Your instructions
Search the records for the word "objects". Copy every line where it appears.
┏━━
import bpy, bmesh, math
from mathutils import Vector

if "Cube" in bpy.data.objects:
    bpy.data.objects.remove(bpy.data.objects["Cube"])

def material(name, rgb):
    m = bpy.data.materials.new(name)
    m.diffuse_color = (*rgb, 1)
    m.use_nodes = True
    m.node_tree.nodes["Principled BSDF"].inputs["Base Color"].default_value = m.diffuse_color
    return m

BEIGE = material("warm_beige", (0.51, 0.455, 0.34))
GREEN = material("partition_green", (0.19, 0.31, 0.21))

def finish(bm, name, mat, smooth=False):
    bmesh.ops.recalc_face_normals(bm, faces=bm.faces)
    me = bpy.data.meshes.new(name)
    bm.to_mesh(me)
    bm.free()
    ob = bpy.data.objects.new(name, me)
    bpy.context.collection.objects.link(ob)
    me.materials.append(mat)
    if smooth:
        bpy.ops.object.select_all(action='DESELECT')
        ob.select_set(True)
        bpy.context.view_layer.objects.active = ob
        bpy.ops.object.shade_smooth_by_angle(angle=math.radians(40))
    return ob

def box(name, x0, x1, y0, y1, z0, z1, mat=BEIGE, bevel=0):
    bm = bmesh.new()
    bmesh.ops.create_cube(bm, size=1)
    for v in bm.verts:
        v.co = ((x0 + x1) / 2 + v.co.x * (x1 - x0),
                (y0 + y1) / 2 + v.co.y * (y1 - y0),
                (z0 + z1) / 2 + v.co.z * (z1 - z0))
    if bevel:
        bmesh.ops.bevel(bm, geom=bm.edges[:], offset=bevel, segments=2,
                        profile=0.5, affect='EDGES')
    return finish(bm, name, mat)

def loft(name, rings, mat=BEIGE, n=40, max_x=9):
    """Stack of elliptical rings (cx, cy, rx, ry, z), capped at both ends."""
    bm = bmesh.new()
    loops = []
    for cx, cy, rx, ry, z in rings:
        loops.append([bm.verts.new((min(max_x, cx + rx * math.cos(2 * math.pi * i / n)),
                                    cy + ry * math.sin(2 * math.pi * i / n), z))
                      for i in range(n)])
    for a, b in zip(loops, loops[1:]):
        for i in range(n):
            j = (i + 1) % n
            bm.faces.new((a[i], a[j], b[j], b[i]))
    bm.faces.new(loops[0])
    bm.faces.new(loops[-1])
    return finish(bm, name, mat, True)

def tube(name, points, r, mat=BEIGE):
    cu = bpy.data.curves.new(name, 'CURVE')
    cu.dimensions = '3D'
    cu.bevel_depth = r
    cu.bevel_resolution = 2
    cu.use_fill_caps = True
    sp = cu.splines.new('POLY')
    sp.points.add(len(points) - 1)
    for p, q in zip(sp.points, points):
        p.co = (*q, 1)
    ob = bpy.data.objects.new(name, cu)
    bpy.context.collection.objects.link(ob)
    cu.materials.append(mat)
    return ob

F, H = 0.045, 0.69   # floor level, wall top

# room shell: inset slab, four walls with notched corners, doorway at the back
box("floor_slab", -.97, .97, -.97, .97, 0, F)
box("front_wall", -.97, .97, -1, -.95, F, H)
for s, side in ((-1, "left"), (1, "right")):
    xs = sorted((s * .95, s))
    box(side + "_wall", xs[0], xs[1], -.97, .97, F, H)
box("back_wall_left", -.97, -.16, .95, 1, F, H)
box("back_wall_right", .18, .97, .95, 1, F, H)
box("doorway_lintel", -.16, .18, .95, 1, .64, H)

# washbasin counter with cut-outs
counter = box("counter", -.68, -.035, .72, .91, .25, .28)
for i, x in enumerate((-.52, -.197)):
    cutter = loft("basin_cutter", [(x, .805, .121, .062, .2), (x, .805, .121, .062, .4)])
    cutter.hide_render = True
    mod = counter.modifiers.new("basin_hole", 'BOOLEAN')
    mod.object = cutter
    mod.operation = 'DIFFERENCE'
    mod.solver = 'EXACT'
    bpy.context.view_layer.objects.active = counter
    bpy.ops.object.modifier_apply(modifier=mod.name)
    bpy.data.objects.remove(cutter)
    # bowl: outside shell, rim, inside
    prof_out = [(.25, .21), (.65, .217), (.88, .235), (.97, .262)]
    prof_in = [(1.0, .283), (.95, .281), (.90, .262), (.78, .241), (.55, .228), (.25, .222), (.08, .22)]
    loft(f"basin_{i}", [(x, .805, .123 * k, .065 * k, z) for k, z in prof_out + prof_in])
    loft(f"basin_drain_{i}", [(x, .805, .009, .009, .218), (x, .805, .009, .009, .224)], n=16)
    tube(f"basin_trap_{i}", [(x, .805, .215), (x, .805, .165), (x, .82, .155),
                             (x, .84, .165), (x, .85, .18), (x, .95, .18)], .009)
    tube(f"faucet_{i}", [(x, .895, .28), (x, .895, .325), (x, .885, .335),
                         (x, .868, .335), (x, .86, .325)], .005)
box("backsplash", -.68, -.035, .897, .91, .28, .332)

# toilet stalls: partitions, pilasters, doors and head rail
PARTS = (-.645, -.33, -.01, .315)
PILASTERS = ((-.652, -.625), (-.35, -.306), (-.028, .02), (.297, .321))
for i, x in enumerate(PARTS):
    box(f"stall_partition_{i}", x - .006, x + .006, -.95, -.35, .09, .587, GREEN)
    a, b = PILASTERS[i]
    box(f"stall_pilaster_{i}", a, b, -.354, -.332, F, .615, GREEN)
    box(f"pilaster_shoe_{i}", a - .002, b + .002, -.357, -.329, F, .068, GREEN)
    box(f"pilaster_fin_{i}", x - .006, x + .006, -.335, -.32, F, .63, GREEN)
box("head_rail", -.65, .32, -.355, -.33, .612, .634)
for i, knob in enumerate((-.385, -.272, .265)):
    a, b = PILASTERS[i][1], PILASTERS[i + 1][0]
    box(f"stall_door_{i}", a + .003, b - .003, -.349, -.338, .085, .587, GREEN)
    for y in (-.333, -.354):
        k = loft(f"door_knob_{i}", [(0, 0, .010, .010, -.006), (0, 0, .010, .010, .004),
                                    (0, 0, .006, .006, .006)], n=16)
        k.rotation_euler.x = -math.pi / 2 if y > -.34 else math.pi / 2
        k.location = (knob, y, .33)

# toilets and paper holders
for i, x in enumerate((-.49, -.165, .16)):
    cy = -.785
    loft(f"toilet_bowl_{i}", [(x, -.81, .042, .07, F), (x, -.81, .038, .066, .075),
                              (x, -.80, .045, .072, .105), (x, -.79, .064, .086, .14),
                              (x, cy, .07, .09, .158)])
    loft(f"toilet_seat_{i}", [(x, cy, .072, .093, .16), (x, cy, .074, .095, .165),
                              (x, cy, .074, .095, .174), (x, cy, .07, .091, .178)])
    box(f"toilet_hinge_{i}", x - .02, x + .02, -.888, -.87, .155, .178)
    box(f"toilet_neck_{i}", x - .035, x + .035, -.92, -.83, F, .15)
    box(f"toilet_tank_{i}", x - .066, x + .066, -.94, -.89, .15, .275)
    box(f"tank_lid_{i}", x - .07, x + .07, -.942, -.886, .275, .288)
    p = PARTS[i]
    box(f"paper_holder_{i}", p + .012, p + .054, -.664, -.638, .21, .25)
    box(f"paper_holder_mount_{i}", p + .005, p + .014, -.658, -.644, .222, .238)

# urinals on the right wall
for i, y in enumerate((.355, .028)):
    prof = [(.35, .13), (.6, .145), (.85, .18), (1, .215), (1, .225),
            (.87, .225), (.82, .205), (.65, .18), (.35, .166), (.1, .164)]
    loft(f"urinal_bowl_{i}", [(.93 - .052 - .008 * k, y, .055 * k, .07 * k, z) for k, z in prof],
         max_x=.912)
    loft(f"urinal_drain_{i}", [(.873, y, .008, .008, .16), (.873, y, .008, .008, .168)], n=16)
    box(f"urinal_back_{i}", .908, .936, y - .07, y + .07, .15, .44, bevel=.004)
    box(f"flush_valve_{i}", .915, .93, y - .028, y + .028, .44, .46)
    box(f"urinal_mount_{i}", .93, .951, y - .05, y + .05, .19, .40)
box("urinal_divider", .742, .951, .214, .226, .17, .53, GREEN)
┗━━
Answer space
if "Cube" in bpy.data.objects:
    bpy.data.objects.remove(bpy.data.objects["Cube"])
    ob = bpy.data.objects.new(name, me)
    bpy.context.collection.objects.link(ob)
        bpy.context.view_layer.objects.active = ob
    ob = bpy.data.objects.new(name, cu)
    bpy.context.collection.objects.link(ob)
    bpy.context.view_layer.objects.active = counter
    bpy.data.objects.remove(cutter)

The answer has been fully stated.